Excerpts from a dataset:
::::::::::
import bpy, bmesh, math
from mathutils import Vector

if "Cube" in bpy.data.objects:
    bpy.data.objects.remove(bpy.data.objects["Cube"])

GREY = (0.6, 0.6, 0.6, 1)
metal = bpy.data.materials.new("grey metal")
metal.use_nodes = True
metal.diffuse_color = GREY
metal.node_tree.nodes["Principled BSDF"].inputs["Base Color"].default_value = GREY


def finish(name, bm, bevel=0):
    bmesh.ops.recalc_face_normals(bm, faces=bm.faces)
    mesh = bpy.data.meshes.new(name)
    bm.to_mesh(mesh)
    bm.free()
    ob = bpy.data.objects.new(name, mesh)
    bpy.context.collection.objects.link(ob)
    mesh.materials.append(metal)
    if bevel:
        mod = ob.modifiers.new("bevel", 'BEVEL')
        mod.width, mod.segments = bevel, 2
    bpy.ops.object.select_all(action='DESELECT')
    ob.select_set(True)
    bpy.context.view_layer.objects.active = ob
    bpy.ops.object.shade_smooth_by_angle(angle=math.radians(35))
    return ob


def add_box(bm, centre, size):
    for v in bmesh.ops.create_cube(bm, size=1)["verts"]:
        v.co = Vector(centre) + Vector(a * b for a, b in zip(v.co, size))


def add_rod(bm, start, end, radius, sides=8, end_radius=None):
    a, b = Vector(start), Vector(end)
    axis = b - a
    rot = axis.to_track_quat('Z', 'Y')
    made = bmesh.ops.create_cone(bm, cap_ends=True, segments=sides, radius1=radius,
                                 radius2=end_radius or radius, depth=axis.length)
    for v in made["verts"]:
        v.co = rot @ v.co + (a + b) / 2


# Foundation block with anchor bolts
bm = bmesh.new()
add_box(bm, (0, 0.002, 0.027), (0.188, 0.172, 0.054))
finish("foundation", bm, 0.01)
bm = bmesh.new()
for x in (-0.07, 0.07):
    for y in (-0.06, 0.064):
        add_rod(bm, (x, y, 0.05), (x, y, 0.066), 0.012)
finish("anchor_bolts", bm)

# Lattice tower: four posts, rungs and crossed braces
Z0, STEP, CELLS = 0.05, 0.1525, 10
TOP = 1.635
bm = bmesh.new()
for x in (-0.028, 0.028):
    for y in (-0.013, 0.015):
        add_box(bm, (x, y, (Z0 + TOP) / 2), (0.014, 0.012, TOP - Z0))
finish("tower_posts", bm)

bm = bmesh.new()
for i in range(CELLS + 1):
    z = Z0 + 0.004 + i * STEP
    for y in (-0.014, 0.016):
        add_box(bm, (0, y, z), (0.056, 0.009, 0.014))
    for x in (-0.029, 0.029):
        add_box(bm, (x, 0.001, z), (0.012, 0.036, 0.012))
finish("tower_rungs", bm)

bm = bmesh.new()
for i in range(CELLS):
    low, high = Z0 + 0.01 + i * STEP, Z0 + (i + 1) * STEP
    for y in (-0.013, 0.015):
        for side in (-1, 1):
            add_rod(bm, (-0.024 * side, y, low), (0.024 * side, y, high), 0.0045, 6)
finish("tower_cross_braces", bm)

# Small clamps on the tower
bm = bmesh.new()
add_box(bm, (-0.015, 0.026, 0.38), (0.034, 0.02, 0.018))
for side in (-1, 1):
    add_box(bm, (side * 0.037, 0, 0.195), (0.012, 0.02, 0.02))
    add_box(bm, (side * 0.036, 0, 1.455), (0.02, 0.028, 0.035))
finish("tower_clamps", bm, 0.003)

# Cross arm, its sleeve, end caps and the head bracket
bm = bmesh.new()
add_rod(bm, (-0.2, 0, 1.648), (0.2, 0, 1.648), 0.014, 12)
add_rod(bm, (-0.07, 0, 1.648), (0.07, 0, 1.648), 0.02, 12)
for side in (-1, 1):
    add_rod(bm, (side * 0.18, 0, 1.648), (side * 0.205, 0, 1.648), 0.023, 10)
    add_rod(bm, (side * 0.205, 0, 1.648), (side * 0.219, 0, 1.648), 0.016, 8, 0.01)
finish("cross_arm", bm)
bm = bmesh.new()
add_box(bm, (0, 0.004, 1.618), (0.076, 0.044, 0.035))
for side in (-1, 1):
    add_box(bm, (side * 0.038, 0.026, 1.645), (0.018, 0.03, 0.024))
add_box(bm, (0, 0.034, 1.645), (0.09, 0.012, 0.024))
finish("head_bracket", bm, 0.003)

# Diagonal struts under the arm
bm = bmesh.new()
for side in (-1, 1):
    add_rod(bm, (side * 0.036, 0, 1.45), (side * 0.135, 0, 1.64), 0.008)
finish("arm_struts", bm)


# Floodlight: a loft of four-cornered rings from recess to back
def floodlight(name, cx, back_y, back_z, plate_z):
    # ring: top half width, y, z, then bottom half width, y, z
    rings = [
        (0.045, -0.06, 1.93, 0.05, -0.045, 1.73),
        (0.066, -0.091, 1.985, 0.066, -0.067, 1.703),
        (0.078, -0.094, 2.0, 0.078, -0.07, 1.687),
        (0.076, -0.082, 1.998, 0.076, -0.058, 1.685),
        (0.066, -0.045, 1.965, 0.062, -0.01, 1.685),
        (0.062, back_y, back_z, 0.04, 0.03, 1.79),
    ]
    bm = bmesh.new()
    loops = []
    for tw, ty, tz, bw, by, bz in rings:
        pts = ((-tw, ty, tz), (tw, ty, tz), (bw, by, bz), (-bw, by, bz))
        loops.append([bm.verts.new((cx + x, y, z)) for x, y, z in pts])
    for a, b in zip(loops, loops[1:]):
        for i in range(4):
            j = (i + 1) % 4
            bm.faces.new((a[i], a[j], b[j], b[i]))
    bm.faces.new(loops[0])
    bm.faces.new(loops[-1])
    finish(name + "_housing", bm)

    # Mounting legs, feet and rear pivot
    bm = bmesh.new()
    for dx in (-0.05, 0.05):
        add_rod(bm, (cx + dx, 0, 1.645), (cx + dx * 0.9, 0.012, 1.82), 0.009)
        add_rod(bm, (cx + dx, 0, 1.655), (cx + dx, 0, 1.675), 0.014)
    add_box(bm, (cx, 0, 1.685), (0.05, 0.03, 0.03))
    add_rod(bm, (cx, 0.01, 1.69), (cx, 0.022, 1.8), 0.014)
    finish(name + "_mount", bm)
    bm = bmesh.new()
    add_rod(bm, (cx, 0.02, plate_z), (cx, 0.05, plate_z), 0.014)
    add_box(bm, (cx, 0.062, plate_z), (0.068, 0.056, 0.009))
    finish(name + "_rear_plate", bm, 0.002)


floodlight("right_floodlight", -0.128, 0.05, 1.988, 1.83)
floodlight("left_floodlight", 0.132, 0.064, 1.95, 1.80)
::::::::::
Report the lines above that have the word "name" in them.

**Answer area**
def finish(name, bm, bevel=0):
    mesh = bpy.data.meshes.new(name)
    ob = bpy.data.objects.new(name, mesh)
def floodlight(name, cx, back_y, back_z, plate_z):
    finish(name + "_housing", bm)
    finish(name + "_mount", bm)
    finish(name + "_rear_plate", bm, 0.002)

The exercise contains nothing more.